WORK TO BE COMPLETED: Nothing but the pictures may be left out. Restate the rest of the entries word for word.

SOURCE MATERIAL below:

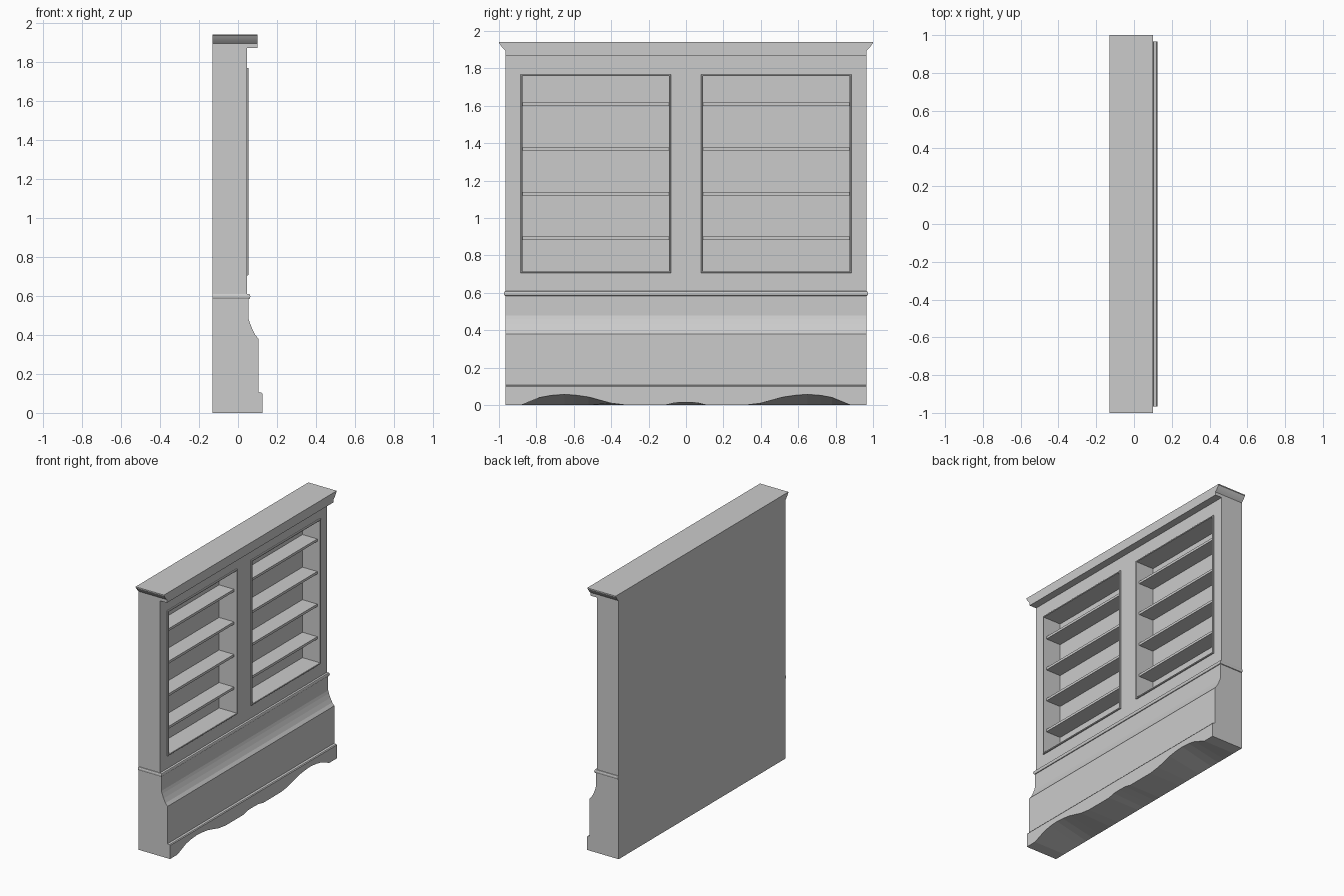
import bpy, bmesh, math

if "Cube" in bpy.data.objects:
    bpy.data.objects.remove(bpy.data.objects["Cube"])

BACK, HALF = -0.13, 0.965          # back plane x, half width in y
OPEN_Y, OPEN_Z = (0.09, 0.875), (0.715, 1.758)
NICHE_BACK = -0.09


def make(name, bm, smooth=False):
    bmesh.ops.recalc_face_normals(bm, faces=bm.faces)
    me = bpy.data.meshes.new(name)
    bm.to_mesh(me)
    bm.free()
    ob = bpy.data.objects.new(name, me)
    bpy.context.collection.objects.link(ob)
    if smooth:
        bpy.ops.object.select_all(action='DESELECT')
        ob.select_set(True)
        bpy.context.view_layer.objects.active = ob
        bpy.ops.object.shade_smooth_by_angle(angle=math.radians(30))
    return ob


def loft(sections, closed_section=True, closed_path=False, caps=True):
    """Skin a list of equal-length point loops."""
    bm = bmesh.new()
    rows = [[bm.verts.new(p) for p in s] for s in sections]
    n = len(rows[0])
    pairs = list(zip(rows, rows[1:])) + ([(rows[-1], rows[0])] if closed_path else [])
    for a, b in pairs:
        for i in range(n if closed_section else n - 1):
            j = (i + 1) % n
            bm.faces.new((a[i], a[j], b[j], b[i]))
    if caps and not closed_path:
        bm.faces.new(rows[0])
        bm.faces.new(rows[-1])
    return bm


def box(name, x, y, z):
    rect = [(y[0], z[0]), (y[1], z[0]), (y[1], z[1]), (y[0], z[1])]
    return make(name, loft([[(px, a, b) for a, b in rect] for px in x]))


# Carcass: one side profile swept across the width, with a scalloped plinth edge
half_scallop = [(0, 0.014), (0.06, 0.012), (0.11, 0), (0.32, 0), (0.40, 0.010),
                (0.52, 0.043), (0.59, 0.053), (0.65, 0.057), (0.72, 0.052),
                (0.78, 0.041), (0.88, 0), (HALF, 0)]
scallop = [(-y, z) for y, z in reversed(half_scallop[1:])] + half_scallop
profile = [(0.125, 0.098), (0.120, 0.104), (0.105, 0.107), (0.105, 0.38),
           (0.088, 0.40), (0.073, 0.43), (0.061, 0.46), (0.055, 0.48),
           (0.055, 0.597), (0.045, 0.597), (0.045, 1.87), (BACK, 1.87)]
bm = loft([[(BACK, y, 0), (0.125, y, z)] + [(px, y, pz) for px, pz in profile]
           for y, z in scallop])
bmesh.ops.dissolve_limit(bm, angle_limit=0.001, verts=bm.verts, edges=bm.edges)
carcass = make("carcass", bm)

# Two bookcase niches cut into the carcass
for side in (-1, 1):
    y = sorted(side * v for v in OPEN_Y)
    cutter = box("niche_cutter", (NICHE_BACK, 0.2), y, OPEN_Z)
    cutter.hide_render = True
    mod = carcass.modifiers.new("niche", 'BOOLEAN')
    mod.operation, mod.solver, mod.object = 'DIFFERENCE', 'EXACT', cutter
    bpy.context.view_layer.objects.active = carcass
    bpy.ops.object.modifier_apply(modifier=mod.name)
    bpy.data.objects.remove(cutter)

# Frame bead and shelves of each niche
for side, label in ((-1, "left"), (1, "right")):
    y0, y1 = sorted(side * v for v in OPEN_Y)
    z0, z1 = OPEN_Z
    bead = [(0.010, 0.044), (0.010, 0.052), (0.007, 0.055), (0.002, 0.055),
            (0, 0.053), (0, 0.044)]
    corners = [(y0, z0, -1, -1), (y1, z0, 1, -1), (y1, z1, 1, 1), (y0, z1, -1, 1)]
    make(label + "_niche_frame",
         loft([[(x, y + sy * o, z + sz * o) for o, x in bead]
               for y, z, sy, sz in corners], closed_path=True))
    for i in range(4):
        z = 0.883 + i * 0.2385
        box(f"{label}_shelf_{i + 1}", (NICHE_BACK, 0.030), (y0, y1), (z, z + 0.018))

# Waist moulding: half-round wrapped round front and both sides
rail = [(-0.012, 0.583)] + [(0.008 * math.sin(math.pi * t / 6),
                             0.5965 - 0.0135 * math.cos(math.pi * t / 6))
                            for t in range(7)] + [(-0.012, 0.610)]
path = [(BACK, -HALF, 0, -1), (0.055, -HALF, 1, -1),
        (0.055, HALF, 1, 1), (BACK, HALF, 0, 1)]
make("waist_moulding", loft([[(x + sx * o, y + sy * o, z) for o, z in rail]
                             for x, y, sx, sy in path]), smooth=True)

# Crown: cornice with coved ends and a flat front
cove = [(HALF, 1.87), (HALF, 1.893), (0.969, 1.897), (0.978, 1.906),
        (0.989, 1.920), (0.996, 1.931), (1.0, 1.933), (1.0, 1.94)]
outline = cove + [(-y, z) for y, z in reversed(cove)]
make("crown", loft([[(x, y, z) for y, z in outline] for x in (BACK, 0.10)]), smooth=True)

End of SOURCE MATERIAL.

OUTPUT:
import bpy, bmesh, math

if "Cube" in bpy.data.objects:
    bpy.data.objects.remove(bpy.data.objects["Cube"])

BACK, HALF = -0.13, 0.965          # back plane x, half width in y
OPEN_Y, OPEN_Z = (0.09, 0.875), (0.715, 1.758)
NICHE_BACK = -0.09


def make(name, bm, smooth=False):
    bmesh.ops.recalc_face_normals(bm, faces=bm.faces)
    me = bpy.data.meshes.new(name)
    bm.to_mesh(me)
    bm.free()
    ob = bpy.data.objects.new(name, me)
    bpy.context.collection.objects.link(ob)
    if smooth:
        bpy.ops.object.select_all(action='DESELECT')
        ob.select_set(True)
        bpy.context.view_layer.objects.active = ob
        bpy.ops.object.shade_smooth_by_angle(angle=math.radians(30))
    return ob


def loft(sections, closed_section=True, closed_path=False, caps=True):
    """Skin a list of equal-length point loops."""
    bm = bmesh.new()
    rows = [[bm.verts.new(p) for p in s] for s in sections]
    n = len(rows[0])
    pairs = list(zip(rows, rows[1:])) + ([(rows[-1], rows[0])] if closed_path else [])
    for a, b in pairs:
        for i in range(n if closed_section else n - 1):
            j = (i + 1) % n
            bm.faces.new((a[i], a[j], b[j], b[i]))
    if caps and not closed_path:
        bm.faces.new(rows[0])
        bm.faces.new(rows[-1])
    return bm


def box(name, x, y, z):
    rect = [(y[0], z[0]), (y[1], z[0]), (y[1], z[1]), (y[0], z[1])]
    return make(name, loft([[(px, a, b) for a, b in rect] for px in x]))


# Carcass: one side profile swept across the width, with a scalloped plinth edge
half_scallop = [(0, 0.014), (0.06, 0.012), (0.11, 0), (0.32, 0), (0.40, 0.010),
                (0.52, 0.043), (0.59, 0.053), (0.65, 0.057), (0.72, 0.052),
                (0.78, 0.041), (0.88, 0), (HALF, 0)]
scallop = [(-y, z) for y, z in reversed(half_scallop[1:])] + half_scallop
profile = [(0.125, 0.098), (0.120, 0.104), (0.105, 0.107), (0.105, 0.38),
           (0.088, 0.40), (0.073, 0.43), (0.061, 0.46), (0.055, 0.48),
           (0.055, 0.597), (0.045, 0.597), (0.045, 1.87), (BACK, 1.87)]
bm = loft([[(BACK, y, 0), (0.125, y, z)] + [(px, y, pz) for px, pz in profile]
           for y, z in scallop])
bmesh.ops.dissolve_limit(bm, angle_limit=0.001, verts=bm.verts, edges=bm.edges)
carcass = make("carcass", bm)

# Two bookcase niches cut into the carcass
for side in (-1, 1):
    y = sorted(side * v for v in OPEN_Y)
    cutter = box("niche_cutter", (NICHE_BACK, 0.2), y, OPEN_Z)
    cutter.hide_render = True
    mod = carcass.modifiers.new("niche", 'BOOLEAN')
    mod.operation, mod.solver, mod.object = 'DIFFERENCE', 'EXACT', cutter
    bpy.context.view_layer.objects.active = carcass
    bpy.ops.object.modifier_apply(modifier=mod.name)
    bpy.data.objects.remove(cutter)

# Frame bead and shelves of each niche
for side, label in ((-1, "left"), (1, "right")):
    y0, y1 = sorted(side * v for v in OPEN_Y)
    z0, z1 = OPEN_Z
    bead = [(0.010, 0.044), (0.010, 0.052), (0.007, 0.055), (0.002, 0.055),
            (0, 0.053), (0, 0.044)]
    corners = [(y0, z0, -1, -1), (y1, z0, 1, -1), (y1, z1, 1, 1), (y0, z1, -1, 1)]
    make(label + "_niche_frame",
         loft([[(x, y + sy * o, z + sz * o) for o, x in bead]
               for y, z, sy, sz in corners], closed_path=True))
    for i in range(4):
        z = 0.883 + i * 0.2385
        box(f"{label}_shelf_{i + 1}", (NICHE_BACK, 0.030), (y0, y1), (z, z + 0.018))

# Waist moulding: half-round wrapped round front and both sides
rail = [(-0.012, 0.583)] + [(0.008 * math.sin(math.pi * t / 6),
                             0.5965 - 0.0135 * math.cos(math.pi * t / 6))
                            for t in range(7)] + [(-0.012, 0.610)]
path = [(BACK, -HALF, 0, -1), (0.055, -HALF, 1, -1),
        (0.055, HALF, 1, 1), (BACK, HALF, 0, 1)]
make("waist_moulding", loft([[(x + sx * o, y + sy * o, z) for o, z in rail]
                             for x, y, sx, sy in path]), smooth=True)

# Crown: cornice with coved ends and a flat front
cove = [(HALF, 1.87), (HALF, 1.893), (0.969, 1.897), (0.978, 1.906),
        (0.989, 1.920), (0.996, 1.931), (1.0, 1.933), (1.0, 1.94)]
outline = cove + [(-y, z) for y, z in reversed(cove)]
make("crown", loft([[(x, y, z) for y, z in outline] for x in (BACK, 0.10)]), smooth=True)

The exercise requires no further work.